### Given data
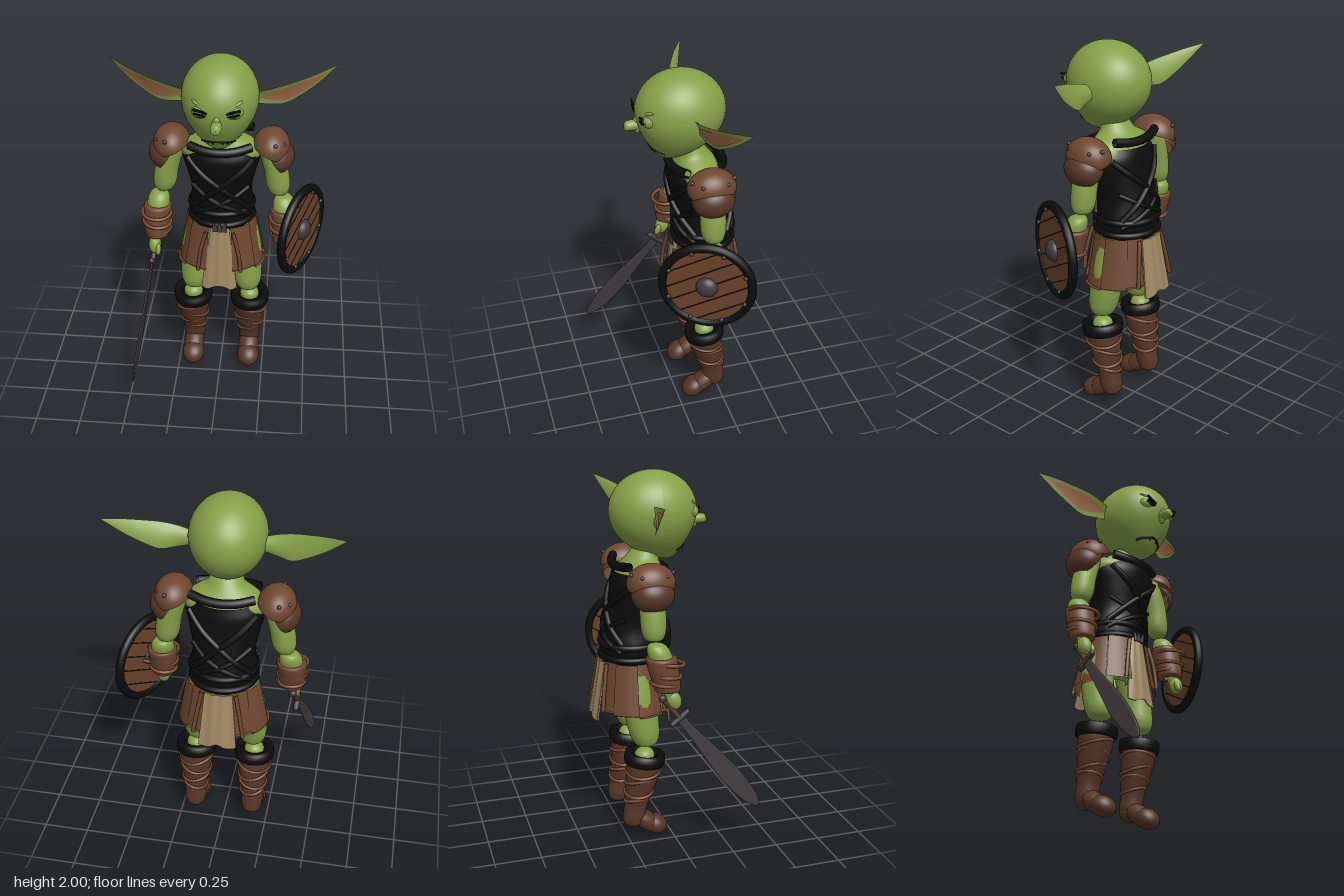
import * as THREE from 'three';

const mat = (name, color, side = THREE.FrontSide) => {
  const m = new THREE.MeshStandardMaterial({ color, side });
  m.name = name;
  return m;
};
const V = (x, y, z) => new THREE.Vector3(x, y, z);

export function createModel() {
  const skin = mat('green skin', 0x86a048, THREE.DoubleSide);
  const earPink = mat('inner ear', 0xa96f4c, THREE.DoubleSide);
  const black = mat('black leather', 0x0c0c0c, THREE.DoubleSide);
  const leather = mat('brown leather', 0x6e4730, THREE.DoubleSide);
  const boot = mat('boot brown', 0x573627);
  const strap = mat('strap brown', 0x78492f);
  const cloth = mat('tan cloth', 0xa08762, THREE.DoubleSide);
  const metal = mat('dark metal', 0x403a3d, THREE.DoubleSide);
  const wood = mat('shield wood', 0x6c432a);

  const model = new THREE.Group();
  const group = (name, parent = model) => {
    const g = new THREE.Group();
    g.name = name;
    parent.add(g);
    return g;
  };
  const add = (parent, name, geo, m, pos = [0, 0, 0], rot = [0, 0, 0], scale = [1, 1, 1]) => {
    const o = new THREE.Mesh(geo, m);
    o.name = name;
    o.position.set(...pos);
    o.rotation.set(...rot);
    o.scale.set(...scale);
    parent.add(o);
    return o;
  };
  const ball = (parent, name, m, pos, scale, rot) =>
    add(parent, name, new THREE.SphereGeometry(1, 24, 16), m, pos, rot, scale);
  const tube = (parent, name, m, pts, r) =>
    add(parent, name, new THREE.TubeGeometry(new THREE.CatmullRomCurve3(pts), 32, r, 8), m);

  // Smooth body from horizontal ellipses [x, y, z, rx, rz], listed bottom to top
  const loft = (rings, steps = 24, sides = 28) => {
    const c = new THREE.CatmullRomCurve3(rings.map(r => V(r[0], r[1], r[2])), false, 'centripetal');
    const s = new THREE.CatmullRomCurve3(rings.map((r, i) => V(r[3], r[4], i * 0.1)), false, 'centripetal');
    const pos = [], idx = [];
    for (let i = 0; i <= steps; i++) {
      const p = c.getPoint(i / steps), q = s.getPoint(i / steps);
      for (let j = 0; j < sides; j++) {
        const a = (j / sides) * Math.PI * 2;
        pos.push(p.x + Math.cos(a) * q.x, p.y, p.z + Math.sin(a) * q.y);
        if (i === steps) continue;
        const A = i * sides + j, B = i * sides + (j + 1) % sides;
        idx.push(A, A + sides, B, B, A + sides, B + sides);
      }
    }
    const g = new THREE.BufferGeometry();
    g.setAttribute('position', new THREE.Float32BufferAttribute(pos, 3));
    g.setIndex(idx);
    g.computeVertexNormals();
    return g;
  };

  // Head: sphere drawn down to a pointed chin
  const head = group('head');
  const skull = new THREE.SphereGeometry(1, 48, 36);
  const sp = skull.attributes.position;
  for (let i = 0; i < sp.count; i++) {
    const y = sp.getY(i), d = Math.min(y, 0), k = 1 - 0.25 * d * d;
    sp.setXYZ(i, sp.getX(i) * 0.2 * k, 1.79 + y * (y > 0 ? 0.21 : 0.26), sp.getZ(i) * 0.235 * k - 0.05 + 0.07 * d ** 4);
  }
  skull.computeVertexNormals();
  add(head, 'skull', skull, skin);
  const facePoint = (x, y) => {
    const d = (y - 1.79) / 0.26, k = 1 - 0.25 * d * d;
    return V(x, y, 0.235 * k * Math.sqrt(1 - d * d - (x / 0.2 / k) ** 2) - 0.05 + 0.07 * d ** 4);
  };
  add(head, 'nose', loft([[0, 0, 0, 0.001, 0.001], [0, 0.006, 0, 0.022, 0.022], [0, 0.03, 0.004, 0.029, 0.027],
    [0, 0.07, 0.01, 0.026, 0.028], [0, 0.13, 0.01, 0.018, 0.025]]), skin, [0, 1.735, 0.245], [-1.75, 0, 0]);
  ball(head, 'nose bridge', skin, [0, 1.735, 0.175], [0.022, 0.05, 0.022]);
  tube(head, 'mouth', black, [-0.085, -0.06, 0, 0.06, 0.085].map(x => facePoint(x, 1.61 - 3 * x * x)), 0.006);
  for (const x of [-0.05, -0.025, 0.025, 0.05])
    ball(head, 'lip mark', black, facePoint(x, 1.6).toArray(), [0.004, 0.012, 0.005]);

  // Ear sheets span between a lower and an upper edge curve
  const low = new THREE.CatmullRomCurve3([V(0.16, 1.74, -0.09), V(0.25, 1.725, -0.105), V(0.33, 1.72, -0.135),
    V(0.42, 1.765, -0.16), V(0.5, 1.82, -0.185), V(0.6, 1.91, -0.225)]);
  const high = new THREE.CatmullRomCurve3([V(0.16, 1.8, -0.07), V(0.25, 1.825, -0.07), V(0.33, 1.845, -0.085),
    V(0.42, 1.865, -0.12), V(0.5, 1.885, -0.16), V(0.6, 1.91, -0.225)]);
  const earSheet = (u0, u1, inset, bulge, lift) => {
    const g = new THREE.PlaneGeometry(1, 1, 24, 10), p = g.attributes.position;
    for (let i = 0; i < p.count; i++) {
      const t = p.getX(i) + 0.5, u = u0 + (u1 - u0) * t;
      const w = inset ? 0.66 * Math.sqrt(Math.max(0, Math.sin(Math.PI * t))) : 1;
      const v = p.getY(i) * w, a = low.getPoint(u).lerp(high.getPoint(u), 0.5 + v);
      const f = bulge * (1 - 4 * v * v) * (1 - u) + lift;
      p.setXYZ(i, a.x + f * 0.3, a.y - f * 0.25, a.z + f * 0.9);
    }
    g.computeVertexNormals();
    return g;
  };

  // Mirrored face parts, arms, armour and legs
  for (const s of [1, -1]) {
    const word = s > 0 ? 'left' : 'right';
    const face = group(word + 'FaceSide', head);
    face.scale.x = s;
    add(face, 'ear back', earSheet(0, 1, false, -0.022, 0), skin);
    add(face, 'ear front', earSheet(0, 1, false, -0.008, 0), skin);
    add(face, 'inner ear', earSheet(0.1, 0.88, true, -0.008, 0.004), earPink);
    ball(face, 'eyelid', skin, [0.082, 1.788, 0.13], [0.048, 0.038, 0.042]);
    ball(face, 'brow', skin, [0.085, 1.83, 0.135], [0.045, 0.012, 0.022], [0, 0.3, 0.3]);
    ball(face, 'eye bag', skin, [0.082, 1.758, 0.135], [0.04, 0.01, 0.02], [0, 0.3, 0.1]);
    add(face, 'upper eye line', new THREE.BoxGeometry(0.082, 0.012, 0.008), black, [0.08, 1.803, 0.174], [0, 0, 0.3]);
    add(face, 'eye slit', new THREE.BoxGeometry(0.06, 0.008, 0.008), black, [0.083, 1.785, 0.174], [0, 0, 0.25]);
    tube(face, 'lower eye line', black, [V(0.05, 1.783, 0.168), V(0.075, 1.77, 0.17), V(0.115, 1.79, 0.162)], 0.004);

    const arm = group(word + 'Arm');
    arm.scale.x = s;
    add(arm, 'upper arm', loft([[0.315, 1.175, -0.14, 0.001, 0.001], [0.315, 1.185, -0.14, 0.045, 0.045], [0.31, 1.23, -0.14, 0.064, 0.064],
      [0.297, 1.32, -0.14, 0.066, 0.068], [0.27, 1.42, -0.14, 0.065, 0.068], [0.24, 1.5, -0.14, 0.045, 0.06]]), skin);
    add(arm, 'forearm', loft([[0.365, 0.88, -0.07, 0.024, 0.024], [0.36, 0.95, -0.08, 0.035, 0.035], [0.35, 1.06, -0.105, 0.06, 0.06],
      [0.345, 1.13, -0.125, 0.06, 0.06], [0.342, 1.165, -0.135, 0.04, 0.04], [0.342, 1.175, -0.135, 0.001, 0.001]]), skin);
    add(arm, 'bracer', loft([[0.355, 0.915, -0.08, 0.03, 0.03], [0.355, 0.918, -0.08, 0.062, 0.065], [0.354, 0.98, -0.09, 0.072, 0.075],
      [0.351, 1.08, -0.11, 0.078, 0.082], [0.35, 1.098, -0.112, 0.072, 0.075], [0.35, 1.1, -0.112, 0.05, 0.05]]), leather);
    for (const [y, r] of [[0.955, 0.07], [1.0, 0.075], [1.065, 0.079]])
      add(arm, 'bracer strap', new THREE.TorusGeometry(r, 0.01, 8, 32), strap, [0.353, y, -0.09 + (y - 0.98) * 0.2], [Math.PI / 2 + 0.1, 0.06, 0]);
    ball(arm, 'hand', skin, [0.367, 0.865, -0.05], [0.035, 0.055, 0.04], [-0.35, 0, 0]);
    ball(arm, 'thumb', skin, [0.345, 0.85, -0.02], [0.015, 0.035, 0.018], [-0.4, 0, 0]);

    const guard = group(word + 'Pauldron');
    guard.scale.x = s;
    const dome = new THREE.SphereGeometry(1, 32, 14, 0, Math.PI * 2, 0, Math.PI * 0.55);
    add(guard, 'lower shoulder plate', dome, boot, [0.3, 1.41, -0.14], [0, 0, -1.0], [0.09, 0.092, 0.112]);
    add(guard, 'lower plate lining', dome, leather, [0.3, 1.41, -0.14], [0, 0, -1.0], [0.087, 0.089, 0.109]);
    add(guard, 'upper shoulder plate', dome, leather, [0.265, 1.465, -0.14], [0, 0, -0.4], [0.1, 0.105, 0.128]);
    for (const [x, y, z] of [[0.29, 1.52, -0.03], [0.335, 1.51, -0.075], [0.35, 1.5, -0.14], [0.335, 1.51, -0.205], [0.29, 1.52, -0.25]])
      ball(guard, 'shoulder rivet', metal, [x, y, z], [0.011, 0.011, 0.011]);

    const leg = group(word + 'Leg');
    leg.scale.x = s;
    add(leg, 'thigh', loft([[0.155, 0.54, -0.14, 0.001, 0.001], [0.155, 0.548, -0.14, 0.055, 0.055], [0.154, 0.6, -0.145, 0.077, 0.08],
      [0.152, 0.7, -0.16, 0.081, 0.09], [0.14, 0.82, -0.175, 0.085, 0.095], [0.12, 0.95, -0.18, 0.08, 0.1]]), skin);
    ball(leg, 'knee', skin, [0.165, 0.485, -0.15], [0.055, 0.045, 0.055]);
    add(leg, 'boot shaft', loft([[0.166, 0.09, -0.215, 0.035, 0.035], [0.166, 0.12, -0.213, 0.06, 0.062], [0.166, 0.2, -0.2, 0.062, 0.064],
      [0.166, 0.32, -0.172, 0.082, 0.084], [0.166, 0.42, -0.153, 0.094, 0.095], [0.166, 0.47, -0.15, 0.09, 0.09]]), boot);
    ball(leg, 'boot heel', boot, [0.166, 0.115, -0.215], [0.058, 0.052, 0.06]);
    ball(leg, 'boot foot', boot, [0.166, 0.09, -0.145], [0.06, 0.052, 0.115], [0.65, 0, 0]);
    ball(leg, 'boot toe', boot, [0.166, 0.062, -0.09], [0.065, 0.054, 0.07], [0.6, 0, 0]);
    for (const [y, r, t] of [[0.23, 0.068, 0.25], [0.28, 0.077, -0.2], [0.34, 0.086, 0.25], [0.4, 0.093, -0.2]])
      add(leg, 'boot strap', new THREE.TorusGeometry(r, 0.009, 8, 36), strap, [0.166, y, -0.153 - (0.42 - y) * 0.22], [Math.PI / 2 - 0.1, t, 0]);
    add(leg, 'boot cuff', new THREE.LatheGeometry([[0.06, -0.025], [0.092, -0.035], [0.108, -0.03], [0.113, 0], [0.108, 0.03],
      [0.092, 0.036], [0.065, 0.025], [0.06, -0.025]].map(p => new THREE.Vector2(...p)), 32), black, [0.166, 0.468, -0.15], [0.12, 0, 0]);
  }

  // Torso, vest and belt
  const body = group('body');
  add(body, 'chest and neck', loft([[0, 1.3, -0.14, 0.15, 0.12], [0, 1.44, -0.13, 0.215, 0.125], [0, 1.5, -0.125, 0.18, 0.11],
    [0, 1.55, -0.11, 0.1, 0.085], [0, 1.62, -0.07, 0.07, 0.07]]), skin);
  add(body, 'hips', loft([[0, 0.8, -0.18, 0.06, 0.06], [0, 0.85, -0.18, 0.15, 0.11], [0, 1.0, -0.18, 0.17, 0.14]]), skin);
  const vestRings = [[0, 0.99, -0.18, 0.165, 0.15], [0, 1.08, -0.18, 0.18, 0.16], [0, 1.2, -0.17, 0.165, 0.148],
    [0, 1.32, -0.145, 0.188, 0.148], [0, 1.42, -0.13, 0.208, 0.15], [0, 1.48, -0.13, 0.17, 0.135]];
  add(body, 'vest', loft(vestRings), black);
  const onVest = (a, y) => {
    const i = Math.max(0, vestRings.findIndex(r => r[1] >= y) - 1), p = vestRings[i], q = vestRings[i + 1];
    const r = p.map((n, k) => n + (q[k] - n) * (y - p[1]) / (q[1] - p[1]));
    return V(Math.sin(a) * (r[3] + 0.006), y, r[2] + Math.cos(a) * (r[4] + 0.006));
  };
  for (const side of [0, Math.PI]) {
    for (const s of [1, -1]) {
      tube(body, 'cross strap', black, [-1, -0.5, 0, 0.5, 1].map(t => onVest(side + s * t, 1.27 + 0.16 * t)), 0.017);
      tube(body, 'low cross strap', black, [-1, -0.5, 0, 0.5, 1].map(t => onVest(side + s * t, 1.16 + 0.09 * t)), 0.013);
    }
    tube(body, 'vest collar', black, [-1, -0.5, 0, 0.5, 1].map(t =>
      V(0.165 * t, 1.485 + 0.015 * t * t + (side ? 0.03 : 0), side ? -0.265 + 0.04 * t * t : 0.005 - 0.05 * t * t)), 0.024);
  }
  for (const y of [1.025, 1.095])
    add(body, 'belt', new THREE.TorusGeometry(0.172, 0.018, 10, 48), black, [0, y, -0.18], [Math.PI / 2, 0, 0], [1, 0.93, 1]);
  for (const x of [-0.03, 0, 0.03])
    add(body, 'belt fold', new THREE.ConeGeometry(0.018, 0.075, 8), metal, [x, 1.035, 0.0], [0, 0, -x * 8], [1, 1, 0.5]);

  // Skirt: flared panels around the hips, angle 0 faces front
  const skirt = group('skirt');
  const panel = (name, m, mid, width, top, bottom, grow) => {
    const g = new THREE.CylinderGeometry(0.178 + grow, 0.225 + grow, top - bottom, 10, 4, true, mid - width / 2, width);
    add(skirt, name, g, m, [0, (top + bottom) / 2, -0.18], [0, 0, 0], [1.06, 1, 0.9]);
    return g;
  };
  for (const s of [1, -1]) {
    for (const [mid, width, bottom] of [[0.62, 0.62, 0.75], [1.3, 0.7, 0.73], [2.0, 0.68, 0.74], [2.55, 0.5, 0.75]]) {
      panel('leather panel', leather, s * mid, width, 1.01, bottom, mid === 1.3 || mid === 2.55 ? 0 : 0.008);
      panel('panel hem', strap, s * mid, width, bottom + 0.014, bottom, 0.011);
    }
    tube(skirt, 'panel edge', leather, [V(s * 0.075, 0.99, 0), V(s * 0.105, 0.87, 0.015), V(s * 0.12, 0.75, 0.02)], 0.011);
    tube(skirt, 'back panel edge', leather, [V(s * 0.09, 1, -0.335), V(s * 0.115, 0.87, -0.355), V(s * 0.135, 0.75, -0.37)], 0.011);
  }
  // Tan cloths hang lower and widen downwards
  for (const [name, dir, z0, z1, top, bottom] of [['front cloth', 1, -0.008, 0.03, 1.02, 0.64], ['back cloth', -1, -0.35, -0.402, 1.0, 0.69]]) {
    const g = new THREE.BoxGeometry(1, 1, 0.008, 12, 8, 1), p = g.attributes.position;
    for (let i = 0; i < p.count; i++) {
      const t = 0.5 - p.getY(i), x = p.getX(i), w = dir > 0 ? 0.1 + 0.1 * t : 0.15 + 0.055 * t;
      p.setXYZ(i, x * w, top + (bottom - top) * t + 0.012 * t * Math.cos(x * 9), z0 + (z1 - z0) * t + p.getZ(i) - dir * 0.06 * x * x + 0.004 * Math.cos(x * 18));
    }
    g.computeVertexNormals();
    add(skirt, name, g, cloth);
  }

  // Round shield on the left arm
  const shield = group('shield');
  shield.position.set(0.445, 0.995, -0.07);
  shield.rotation.y = 1.117;
  add(shield, 'shield board', new THREE.CylinderGeometry(0.235, 0.235, 0.024, 48), wood, [0, 0, 0], [Math.PI / 2, 0, 0]);
  add(shield, 'shield rim', new THREE.TorusGeometry(0.233, 0.024, 12, 56), black);
  for (const d of [-0.16, -0.08, 0, 0.08, 0.16])
    add(shield, 'plank gap', new THREE.BoxGeometry(2 * Math.sqrt(0.22 ** 2 - d * d), 0.007, 0.027), black,
      [-d * Math.sin(0.5), d * Math.cos(0.5), 0], [0, 0, 0.5]);
  ball(shield, 'shield boss', metal, [0, 0, 0.012], [0.058, 0.058, 0.04]);
  for (let i = 0; i < 8; i++) {
    const a = (i + 0.5) * Math.PI / 4;
    ball(shield, 'shield rivet', metal, [Math.cos(a) * 0.215, Math.sin(a) * 0.215, 0.018], [0.012, 0.012, 0.01]);
  }
  add(shield, 'shield grip', new THREE.TorusGeometry(0.05, 0.01, 8, 20, Math.PI), leather, [0, 0, -0.01], [-Math.PI / 2, 0, 0]);

  // Sword in the right hand; its local y axis runs along the blade
  const sword = group('sword');
  sword.position.set(-0.38, 0.765, -0.02);
  const along = V(-0.07, -0.525, 0.42).normalize(), flat = V(1, 0, 0).addScaledVector(along, -along.x).normalize();
  sword.quaternion.setFromRotationMatrix(new THREE.Matrix4().makeBasis(V(0, 0, 0).crossVectors(along, flat), along, flat));
  const outline = new THREE.Shape();
  outline.moveTo(-0.018, 0);
  outline.splineThru([[-0.022, 0.12], [-0.042, 0.32], [-0.05, 0.45], [-0.035, 0.6], [0, 0.675], [0.03, 0.62], [0.045, 0.48],
    [0.04, 0.32], [0.022, 0.12], [0.018, 0]].map(p => new THREE.Vector2(...p)));
  add(sword, 'blade', new THREE.ExtrudeGeometry(outline, { depth: 0.004, bevelSize: 0.006, bevelThickness: 0.004, bevelSegments: 1, curveSegments: 40 }),
    metal, [0, 0, -0.002]);
  add(sword, 'cross guard', new THREE.CapsuleGeometry(0.016, 0.1, 6, 12), metal, [0, 0, 0], [0, 0, Math.PI / 2]);
  add(sword, 'grip', new THREE.CylinderGeometry(0.014, 0.014, 0.14, 12), boot, [0, -0.07, 0]);
  ball(sword, 'pommel', metal, [0, -0.145, 0], [0.02, 0.02, 0.02]);

  return model;
}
######
**What to produce:**
Search the entries above for the string "SphereGeometry". Copy each line that holds it.

**Solution for this exercise:**
    add(parent, name, new THREE.SphereGeometry(1, 24, 16), m, pos, rot, scale);
  const skull = new THREE.SphereGeometry(1, 48, 36);
    const dome = new THREE.SphereGeometry(1, 32, 14, 0, Math.PI * 2, 0, Math.PI * 0.55);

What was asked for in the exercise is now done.